* **WORK TASK**:
Reproduce the lines below exactly, from the one containing "(-W, -L), (SLOT_L" through the one containing "quad = [a[i", both included. Leave out any pictures.

*** INPUT DATA ***

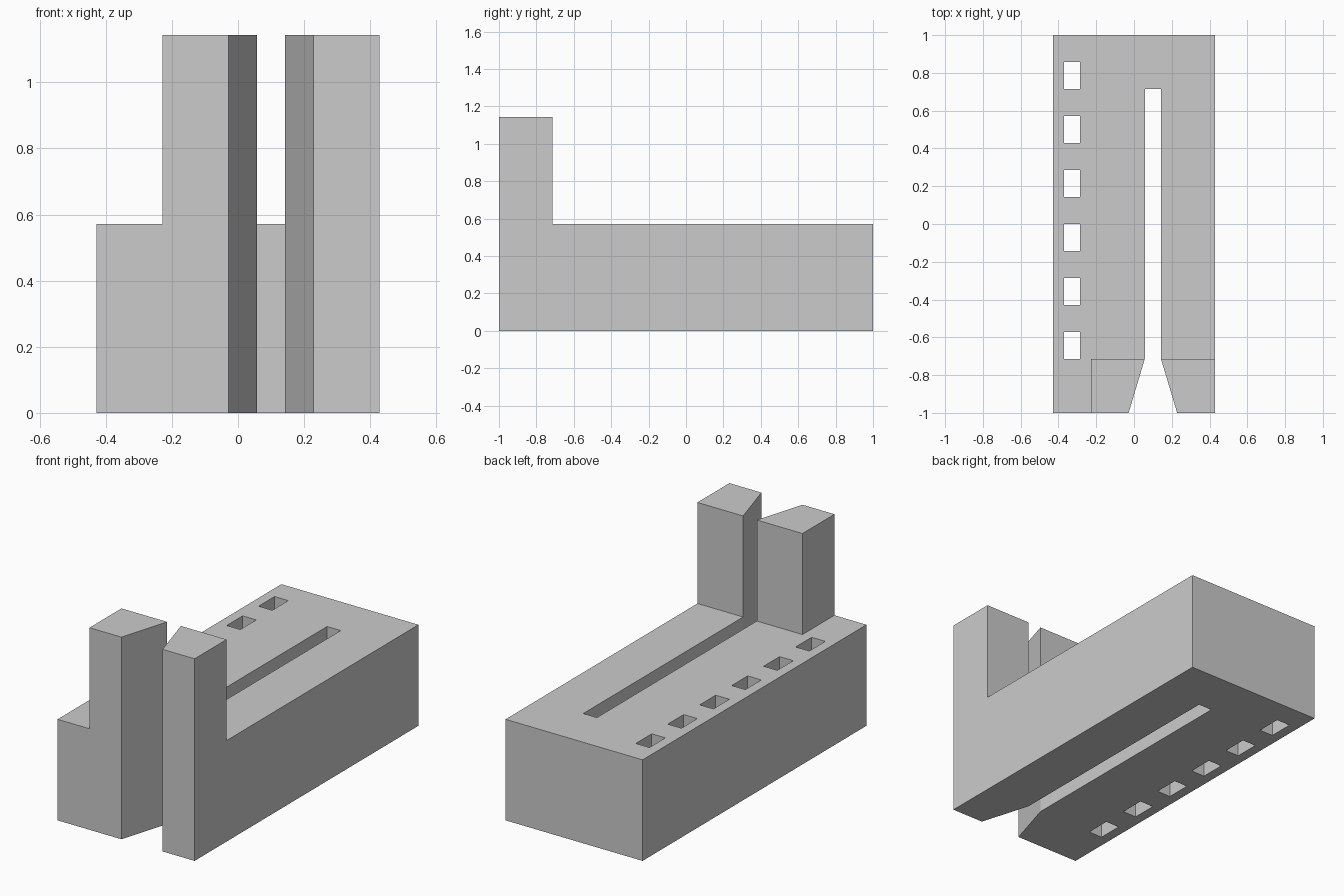
import bpy
import bmesh

if "Cube" in bpy.data.objects:
    bpy.data.objects.remove(bpy.data.objects["Cube"], do_unlink=True)

U = 1 / 7                      # design module: the block is 14 modules long
W, L = 3 * U, 7 * U            # half width and half length
DECK, TOP = 4 * U, 8 * U       # deck and tower heights
SLOT_L, SLOT_R = 0.4 * U, 1.0 * U
FLARE = 0.6 * U                # widening of the slot mouth on each side
TOWER_BACK, TOWER_SIDE = -5 * U, -1.6 * U

grey = bpy.data.materials.new("plain grey")
grey.use_nodes = True
colour = (0.6, 0.6, 0.6, 1)
grey.diffuse_color = colour
grey.node_tree.nodes["Principled BSDF"].inputs["Base Color"].default_value = colour


def prism(name, outline, z0, z1):
    """Extrude a counter-clockwise outline from z0 to z1."""
    bm = bmesh.new()
    base = bm.faces.new([bm.verts.new((x, y, z0)) for x, y in outline])
    raised = bmesh.ops.extrude_face_region(bm, geom=[base], use_keep_orig=True)
    for v in raised["geom"]:
        if isinstance(v, bmesh.types.BMVert):
            v.co.z = z1
    bmesh.ops.recalc_face_normals(bm, faces=bm.faces[:])
    mesh = bpy.data.meshes.new(name)
    bm.to_mesh(mesh)
    bm.free()
    mesh.materials.append(grey)
    obj = bpy.data.objects.new(name, mesh)
    bpy.context.collection.objects.link(obj)
    return obj


def cut(target, cutter):
    """Subtract the cutter from the target and remove it."""
    mod = target.modifiers.new(cutter.name, 'BOOLEAN')
    mod.operation = 'DIFFERENCE'
    mod.solver = 'EXACT'
    mod.object = cutter
    cutter.hide_render = True
    bpy.context.view_layer.objects.active = target
    bpy.ops.object.modifier_apply(modifier=mod.name)
    bpy.data.objects.remove(cutter, do_unlink=True)


# Full-height block with the flared slot open at the front
body = prism("slotted_block", [
    (-W, -L), (SLOT_L - FLARE, -L), (SLOT_L, TOWER_BACK), (SLOT_L, 5 * U),
    (SLOT_R, 5 * U), (SLOT_R, TOWER_BACK), (SLOT_R + FLARE, -L),
    (W, -L), (W, L), (-W, L)], 0, TOP)

# Lower everything but the two front towers to deck height
cut(body, prism("deck_cutter", [
    (-1, -2), (TOWER_SIDE, -2), (TOWER_SIDE, TOWER_BACK),
    (1, TOWER_BACK), (1, 2), (-1, 2)], DECK, 2))

# Row of through holes along the right edge
for i in range(6):
    x0, x1 = -2.6 * U, -2 * U
    y0 = (2 * i - 5) * U
    cut(body, prism("hole_cutter", [
        (x0, y0), (x1, y0), (x1, y0 + U), (x0, y0 + U)], -1, 1))
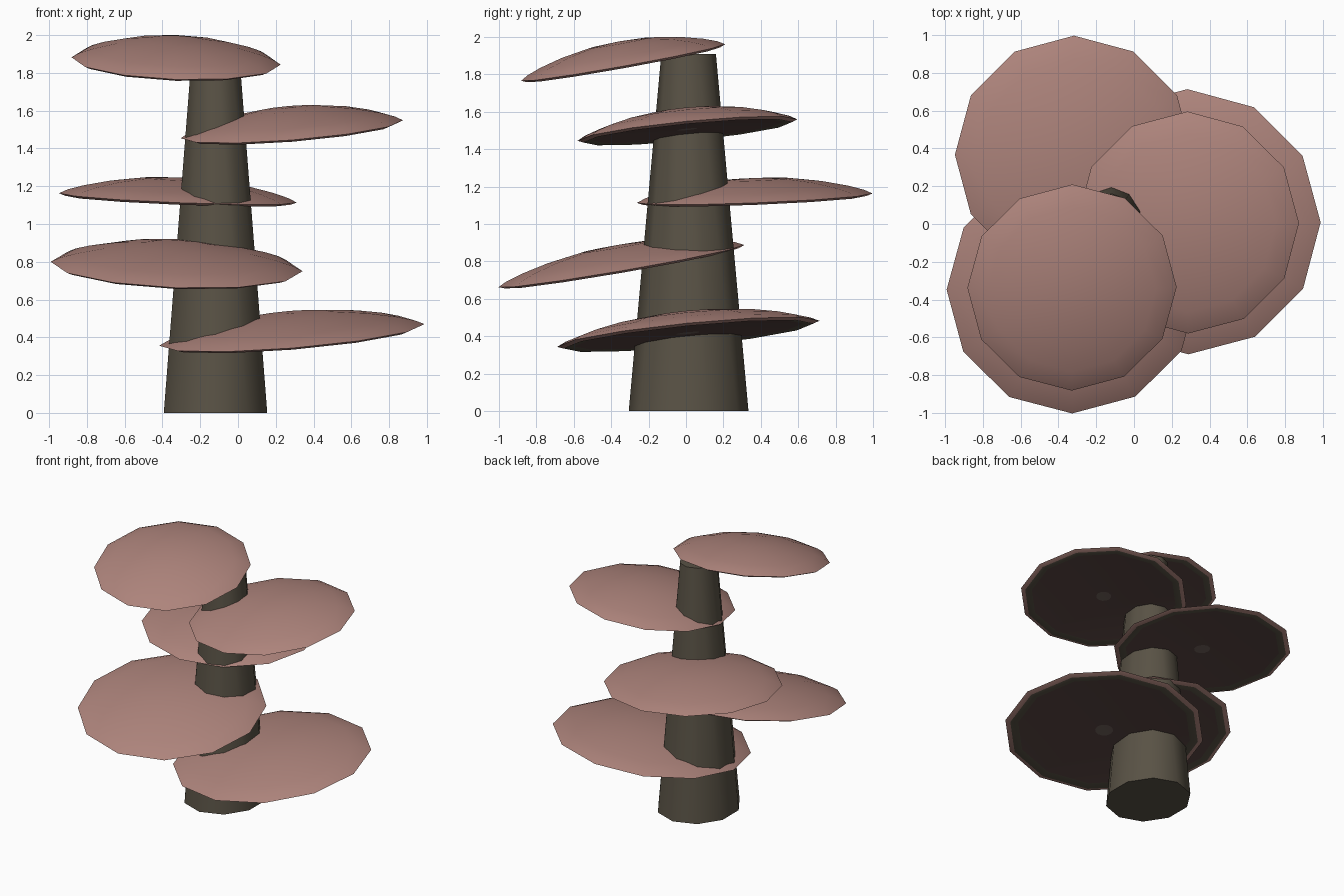
import bpy, bmesh, math
from mathutils import Vector

if "Cube" in bpy.data.objects:
    bpy.data.objects.remove(bpy.data.objects["Cube"])


def material(name, rgb):
    m = bpy.data.materials.new(name)
    m.diffuse_color = (*rgb, 1)
    m.use_nodes = True
    m.node_tree.nodes["Principled BSDF"].inputs["Base Color"].default_value = m.diffuse_color
    return m


PINK = material("cap_pink", (0.42, 0.23, 0.20))
BARK = material("stalk_khaki", (0.10, 0.085, 0.06))
GILL = material("gill_brown", (0.10, 0.06, 0.055))
CORE = material("core_grey", (0.16, 0.12, 0.105))


def lathe(name, profile, sides, mats, band_mats):
    """Turn (radius, z) points about z; end points with radius 0 close as fans."""
    bm = bmesh.new()
    rings = []
    for r, z in profile:
        n = 1 if r == 0 else sides
        rings.append([bm.verts.new((r * math.sin(2 * math.pi * i / sides),
                                    r * math.cos(2 * math.pi * i / sides), z))
                      for i in range(n)])
    for a, b, mi in zip(rings, rings[1:], band_mats):
        for i in range(sides):
            j = (i + 1) % sides
            quad = [a[i % len(a)], a[j % len(a)], b[j % len(b)], b[i % len(b)]]
            f = bm.faces.new(list(dict.fromkeys(quad)))
            f.material_index = mi
    bmesh.ops.recalc_face_normals(bm, faces=bm.faces)
    me = bpy.data.meshes.new(name)
    bm.to_mesh(me)
    bm.free()
    for m in mats:
        me.materials.append(m)
    ob = bpy.data.objects.new(name, me)
    bpy.context.collection.objects.link(ob)
    bpy.ops.object.select_all(action='DESELECT')
    ob.select_set(True)
    bpy.context.view_layer.objects.active = ob
    bpy.ops.object.shade_smooth_by_angle(angle=math.radians(40))
    return ob


# Tapered stalk, slightly flattened sideways
stalk = lathe("stalk", [(0, 0), (0.32, 0), (0.146, 1.908), (0, 1.908)],
              10, [BARK], [0, 0, 0])
stalk.location = (-0.119, 0.014, 0)
stalk.scale = (0.9, 1, 1)


# Domed shelf cap with pink lip, khaki ring, brown gills and small core below
def cap(name, center, r, slope_x, slope_y, h=0.115):
    dome = [(0, h), (0.3 * r, 0.93 * h), (0.58 * r, 0.71 * h),
            (0.8 * r, 0.43 * h), (0.93 * r, 0.2 * h), (r, 0)]
    under = [(0.95 * r, -0.012), (0.87 * r, -0.006), (0.09 * r, 0.004), (0, 0.004)]
    ob = lathe(name, dome + under, 12, [PINK, BARK, GILL, CORE],
               [0] * 6 + [1, 2, 3])
    normal = Vector((-slope_x, -slope_y, 1))
    ob.rotation_mode = 'QUATERNION'
    ob.rotation_quaternion = Vector((0, 0, 1)).rotation_difference(normal)
    ob.location = center


cap("cap_lowest_right", (0.285, 0.012, 0.413), 0.705, 0.082, 0.10)
cap("cap_low_front", (-0.325, -0.345, 0.775), 0.667, -0.038, 0.172)
cap("cap_middle_back", (-0.318, 0.367, 1.138), 0.63, -0.04, 0.04, 0.108)
cap("cap_upper_right", (0.285, 0.008, 1.502), 0.59, 0.081, 0.098)
cap("cap_top_front", (-0.328, -0.336, 1.863), 0.554, -0.036, 0.18)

*** End of INPUT DATA ***

* **EXPECTED OUTPUT**:
    (-W, -L), (SLOT_L - FLARE, -L), (SLOT_L, TOWER_BACK), (SLOT_L, 5 * U),
    (SLOT_R, 5 * U), (SLOT_R, TOWER_BACK), (SLOT_R + FLARE, -L),
    (W, -L), (W, L), (-W, L)], 0, TOP)

# Lower everything but the two front towers to deck height
cut(body, prism("deck_cutter", [
    (-1, -2), (TOWER_SIDE, -2), (TOWER_SIDE, TOWER_BACK),
    (1, TOWER_BACK), (1, 2), (-1, 2)], DECK, 2))

# Row of through holes along the right edge
for i in range(6):
    x0, x1 = -2.6 * U, -2 * U
    y0 = (2 * i - 5) * U
    cut(body, prism("hole_cutter", [
        (x0, y0), (x1, y0), (x1, y0 + U), (x0, y0 + U)], -1, 1))
import bpy, bmesh, math
from mathutils import Vector

if "Cube" in bpy.data.objects:
    bpy.data.objects.remove(bpy.data.objects["Cube"])


def material(name, rgb):
    m = bpy.data.materials.new(name)
    m.diffuse_color = (*rgb, 1)
    m.use_nodes = True
    m.node_tree.nodes["Principled BSDF"].inputs["Base Color"].default_value = m.diffuse_color
    return m


PINK = material("cap_pink", (0.42, 0.23, 0.20))
BARK = material("stalk_khaki", (0.10, 0.085, 0.06))
GILL = material("gill_brown", (0.10, 0.06, 0.055))
CORE = material("core_grey", (0.16, 0.12, 0.105))


def lathe(name, profile, sides, mats, band_mats):
    """Turn (radius, z) points about z; end points with radius 0 close as fans."""
    bm = bmesh.new()
    rings = []
    for r, z in profile:
        n = 1 if r == 0 else sides
        rings.append([bm.verts.new((r * math.sin(2 * math.pi * i / sides),
                                    r * math.cos(2 * math.pi * i / sides), z))
                      for i in range(n)])
    for a, b, mi in zip(rings, rings[1:], band_mats):
        for i in range(sides):
            j = (i + 1) % sides
            quad = [a[i % len(a)], a[j % len(a)], b[j % len(b)], b[i % len(b)]]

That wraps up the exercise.